=== AIM OF THE TASK ===
Write each line below back out exactly, omitting its pictures.

[Start of section]

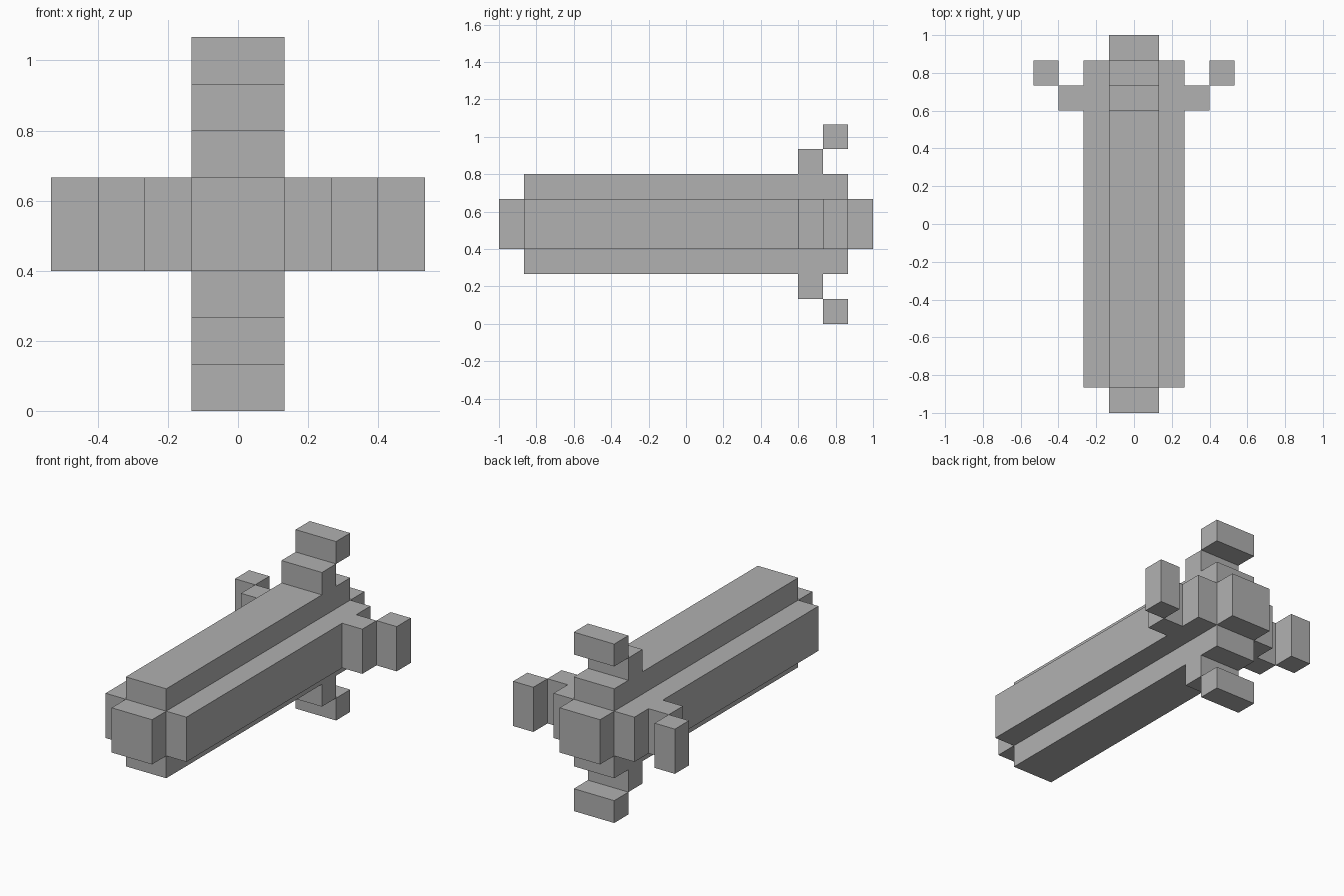
import bpy
import bmesh
from math import pi
from mathutils import Matrix, Vector

U = 2 / 15                       # one block unit
CENTRE = Vector((0, 0, 4 * U))   # long axis of the body

cube = bpy.data.objects.get("Cube")
if cube:
    bpy.data.objects.remove(cube, do_unlink=True)

grey = bpy.data.materials.new("plain grey")
grey.use_nodes = True
colour = (0.44, 0.44, 0.44, 1)
grey.diffuse_color = colour
grey.node_tree.nodes["Principled BSDF"].inputs["Base Color"].default_value = colour


def finish(name, bm):
    """Turn a bmesh in block units into an object on the long axis."""
    bmesh.ops.recalc_face_normals(bm, faces=bm.faces[:])
    mesh = bpy.data.meshes.new(name)
    bm.to_mesh(mesh)
    bm.free()
    mesh.transform(Matrix.Translation(CENTRE) @ Matrix.Scale(U, 4))
    mesh.materials.append(grey)
    obj = bpy.data.objects.new(name, mesh)
    bpy.context.collection.objects.link(obj)


def block(name, low, high, turn=0):
    """Box between two corners, turned about the long axis."""
    low, high = Vector(low), Vector(high)
    bm = bmesh.new()
    bmesh.ops.create_cube(bm, size=1)
    bmesh.ops.scale(bm, vec=high - low, verts=bm.verts)
    bmesh.ops.translate(bm, vec=(low + high) / 2, verts=bm.verts)
    bmesh.ops.rotate(bm, cent=(0, 0, 0), matrix=Matrix.Rotation(turn, 3, "Y"), verts=bm.verts)
    finish(name, bm)


# Body: plus-shaped section extruded along y
corner = [(2, -1), (2, 1), (1, 1)]
section = []
for _ in range(4):
    section += corner
    corner = [(-z, x) for x, z in corner]
bm = bmesh.new()
face = bm.faces.new([bm.verts.new((x, -6.5, z)) for x, z in section])
result = bmesh.ops.extrude_face_region(bm, geom=[face])
moved = [v for v in result["geom"] if isinstance(v, bmesh.types.BMVert)]
bmesh.ops.translate(bm, vec=(0, 13, 0), verts=moved)
finish("body", bm)

# Nose and tail caps
block("nose", (-1, -7.5, -1), (1, -6.5, 1))
block("tail", (-1, 6.5, -1), (1, 7.5, 1))

# Four stepped fins around the rear
for i, side in enumerate(("top", "left", "bottom", "right")):
    turn = i * pi / 2
    block(side + "_fin_root", (-1, 4.5, 2), (1, 5.5, 3), turn)
    block(side + "_fin_tip", (-1, 5.5, 3), (1, 6.5, 4), turn)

[End of section]

=== ANSWER BELOW ===
import bpy
import bmesh
from math import pi
from mathutils import Matrix, Vector

U = 2 / 15                       # one block unit
CENTRE = Vector((0, 0, 4 * U))   # long axis of the body

cube = bpy.data.objects.get("Cube")
if cube:
    bpy.data.objects.remove(cube, do_unlink=True)

grey = bpy.data.materials.new("plain grey")
grey.use_nodes = True
colour = (0.44, 0.44, 0.44, 1)
grey.diffuse_color = colour
grey.node_tree.nodes["Principled BSDF"].inputs["Base Color"].default_value = colour


def finish(name, bm):
    """Turn a bmesh in block units into an object on the long axis."""
    bmesh.ops.recalc_face_normals(bm, faces=bm.faces[:])
    mesh = bpy.data.meshes.new(name)
    bm.to_mesh(mesh)
    bm.free()
    mesh.transform(Matrix.Translation(CENTRE) @ Matrix.Scale(U, 4))
    mesh.materials.append(grey)
    obj = bpy.data.objects.new(name, mesh)
    bpy.context.collection.objects.link(obj)


def block(name, low, high, turn=0):
    """Box between two corners, turned about the long axis."""
    low, high = Vector(low), Vector(high)
    bm = bmesh.new()
    bmesh.ops.create_cube(bm, size=1)
    bmesh.ops.scale(bm, vec=high - low, verts=bm.verts)
    bmesh.ops.translate(bm, vec=(low + high) / 2, verts=bm.verts)
    bmesh.ops.rotate(bm, cent=(0, 0, 0), matrix=Matrix.Rotation(turn, 3, "Y"), verts=bm.verts)
    finish(name, bm)


# Body: plus-shaped section extruded along y
corner = [(2, -1), (2, 1), (1, 1)]
section = []
for _ in range(4):
    section += corner
    corner = [(-z, x) for x, z in corner]
bm = bmesh.new()
face = bm.faces.new([bm.verts.new((x, -6.5, z)) for x, z in section])
result = bmesh.ops.extrude_face_region(bm, geom=[face])
moved = [v for v in result["geom"] if isinstance(v, bmesh.types.BMVert)]
bmesh.ops.translate(bm, vec=(0, 13, 0), verts=moved)
finish("body", bm)

# Nose and tail caps
block("nose", (-1, -7.5, -1), (1, -6.5, 1))
block("tail", (-1, 6.5, -1), (1, 7.5, 1))

# Four stepped fins around the rear
for i, side in enumerate(("top", "left", "bottom", "right")):
    turn = i * pi / 2
    block(side + "_fin_root", (-1, 4.5, 2), (1, 5.5, 3), turn)
    block(side + "_fin_tip", (-1, 5.5, 3), (1, 6.5, 4), turn)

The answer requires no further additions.